My roleplaying friends fall into two groups. The first are people that I was friends with first, through other circumstances. At some point I started a game, or they did, and we ended up playing together. The second are people that I met through a game group, and became friends with outside of that context. I think this is pretty normal, and most people in the RPG community have friends that can be sorted along these lines. No matter how you met, though, there’s one sure way to kill a friendship. All you have to do it make the relationship more about the game than about them.
How to Kill a Friendship
I know that mismatched expectations exist. You think you’re friends beyond the context of the game, but that’s not how they see things. It’s awkward, but it happens. What I’m talking about is when it’s clear that roleplaying isn’t the sole common interest. You hang out for other reasons. You do non-game things together.
Then the campaign ends, for whatever reason, and they ghost you. I’ve had that happen to me more than once. I know other people that have experienced this as well. It doesn’t seem all that uncommon, even though it feels like it should be rare. They wanted you around because they wanted to game, and needed to fill the ranks of the group. After things disbanded, they stop taking your calls.
Maybe you have a disagreement over something roleplaying-related. You don’t think it’s a big deal, and it’s certainly not worth fighting over, but they take it quite seriously. I’m not talking about deep, philosophic differences, where they’re a narrativist and you’re a gamist and you can’t find a middle ground. I’m talking about quarrels over whether that +1 bonus should have applied in that situation, even though the roll succeeded anyway and it made no difference to how things worked out.

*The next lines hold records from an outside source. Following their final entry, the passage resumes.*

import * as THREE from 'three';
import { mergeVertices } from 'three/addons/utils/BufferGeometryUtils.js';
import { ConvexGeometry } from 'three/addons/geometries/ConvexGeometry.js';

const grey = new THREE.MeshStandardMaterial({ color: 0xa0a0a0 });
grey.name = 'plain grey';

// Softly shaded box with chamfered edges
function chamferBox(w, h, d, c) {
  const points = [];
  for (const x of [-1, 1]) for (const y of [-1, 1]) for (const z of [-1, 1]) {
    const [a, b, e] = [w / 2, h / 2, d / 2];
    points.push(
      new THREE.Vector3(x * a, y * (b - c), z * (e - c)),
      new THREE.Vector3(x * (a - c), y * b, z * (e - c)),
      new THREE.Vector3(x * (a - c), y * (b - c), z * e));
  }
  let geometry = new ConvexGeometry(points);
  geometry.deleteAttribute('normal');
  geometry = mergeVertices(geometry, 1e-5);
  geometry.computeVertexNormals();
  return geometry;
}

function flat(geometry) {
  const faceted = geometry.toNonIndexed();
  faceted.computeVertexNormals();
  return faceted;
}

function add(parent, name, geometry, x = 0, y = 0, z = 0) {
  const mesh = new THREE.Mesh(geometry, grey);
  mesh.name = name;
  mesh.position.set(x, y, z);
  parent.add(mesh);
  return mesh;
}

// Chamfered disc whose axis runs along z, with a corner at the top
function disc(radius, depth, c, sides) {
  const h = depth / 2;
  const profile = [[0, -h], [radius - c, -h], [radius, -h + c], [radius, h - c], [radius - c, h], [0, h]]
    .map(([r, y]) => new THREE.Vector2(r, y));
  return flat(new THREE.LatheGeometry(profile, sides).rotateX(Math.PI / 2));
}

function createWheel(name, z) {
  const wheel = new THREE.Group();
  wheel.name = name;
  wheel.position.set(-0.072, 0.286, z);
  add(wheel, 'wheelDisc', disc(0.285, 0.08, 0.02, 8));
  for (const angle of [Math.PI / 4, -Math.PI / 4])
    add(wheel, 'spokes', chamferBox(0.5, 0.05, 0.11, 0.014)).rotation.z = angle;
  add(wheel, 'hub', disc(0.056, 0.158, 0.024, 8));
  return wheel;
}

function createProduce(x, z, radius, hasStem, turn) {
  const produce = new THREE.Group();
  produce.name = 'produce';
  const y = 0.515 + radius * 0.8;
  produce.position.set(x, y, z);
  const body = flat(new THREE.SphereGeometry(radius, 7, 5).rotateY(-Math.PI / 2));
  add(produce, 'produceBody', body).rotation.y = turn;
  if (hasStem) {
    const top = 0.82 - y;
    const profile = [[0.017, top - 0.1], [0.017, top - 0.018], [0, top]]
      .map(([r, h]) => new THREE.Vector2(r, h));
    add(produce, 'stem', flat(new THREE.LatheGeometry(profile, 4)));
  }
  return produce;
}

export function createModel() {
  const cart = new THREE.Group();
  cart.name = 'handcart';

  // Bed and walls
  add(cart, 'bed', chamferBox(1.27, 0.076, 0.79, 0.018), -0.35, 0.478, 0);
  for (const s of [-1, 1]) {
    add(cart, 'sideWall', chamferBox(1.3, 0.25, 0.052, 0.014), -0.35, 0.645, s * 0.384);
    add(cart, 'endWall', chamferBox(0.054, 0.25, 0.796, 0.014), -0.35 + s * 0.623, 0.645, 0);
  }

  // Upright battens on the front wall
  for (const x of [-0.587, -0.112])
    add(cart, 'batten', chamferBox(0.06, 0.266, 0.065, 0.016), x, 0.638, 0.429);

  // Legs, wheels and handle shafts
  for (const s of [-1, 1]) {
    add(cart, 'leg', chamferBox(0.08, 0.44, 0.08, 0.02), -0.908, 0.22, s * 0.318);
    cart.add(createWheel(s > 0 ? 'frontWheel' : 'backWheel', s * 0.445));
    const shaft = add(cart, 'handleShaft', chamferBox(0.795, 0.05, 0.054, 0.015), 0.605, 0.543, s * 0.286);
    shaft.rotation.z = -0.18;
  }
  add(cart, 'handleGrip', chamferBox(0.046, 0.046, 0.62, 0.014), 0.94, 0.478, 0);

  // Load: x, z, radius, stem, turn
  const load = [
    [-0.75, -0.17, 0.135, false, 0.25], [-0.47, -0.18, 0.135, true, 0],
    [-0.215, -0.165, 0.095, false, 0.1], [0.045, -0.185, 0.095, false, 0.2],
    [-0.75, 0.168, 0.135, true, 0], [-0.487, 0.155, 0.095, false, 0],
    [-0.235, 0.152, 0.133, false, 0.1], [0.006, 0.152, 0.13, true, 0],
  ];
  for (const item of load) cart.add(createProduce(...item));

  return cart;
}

Under no circumstances should the game be more important than people. I say this thinking that this is common sense, but I’ve also seen how people behave on the internet. There are far more important things in life than roleplaying. It’s not on the base level of Maslow’s Hierarchy of Needs with food, clothing, and shelter. Creativity, imagination, and escapism are important, but nothing, absolutely nothing, should be more important than friendship.
About Dancing Lights Press
Dancing Lights Press publishes story games that embrace a minimalist aesthetic in design and presentation. Our print books are affordable, at $10 or less. The 6×9 digest format makes them convenient to carry around. The spotlight belongs on the creativity of the players as they converse and collaborate on plot, worldbuilding, and character development. Roleplaying is an activity, not a book. Our titles are merely part of the delivery system.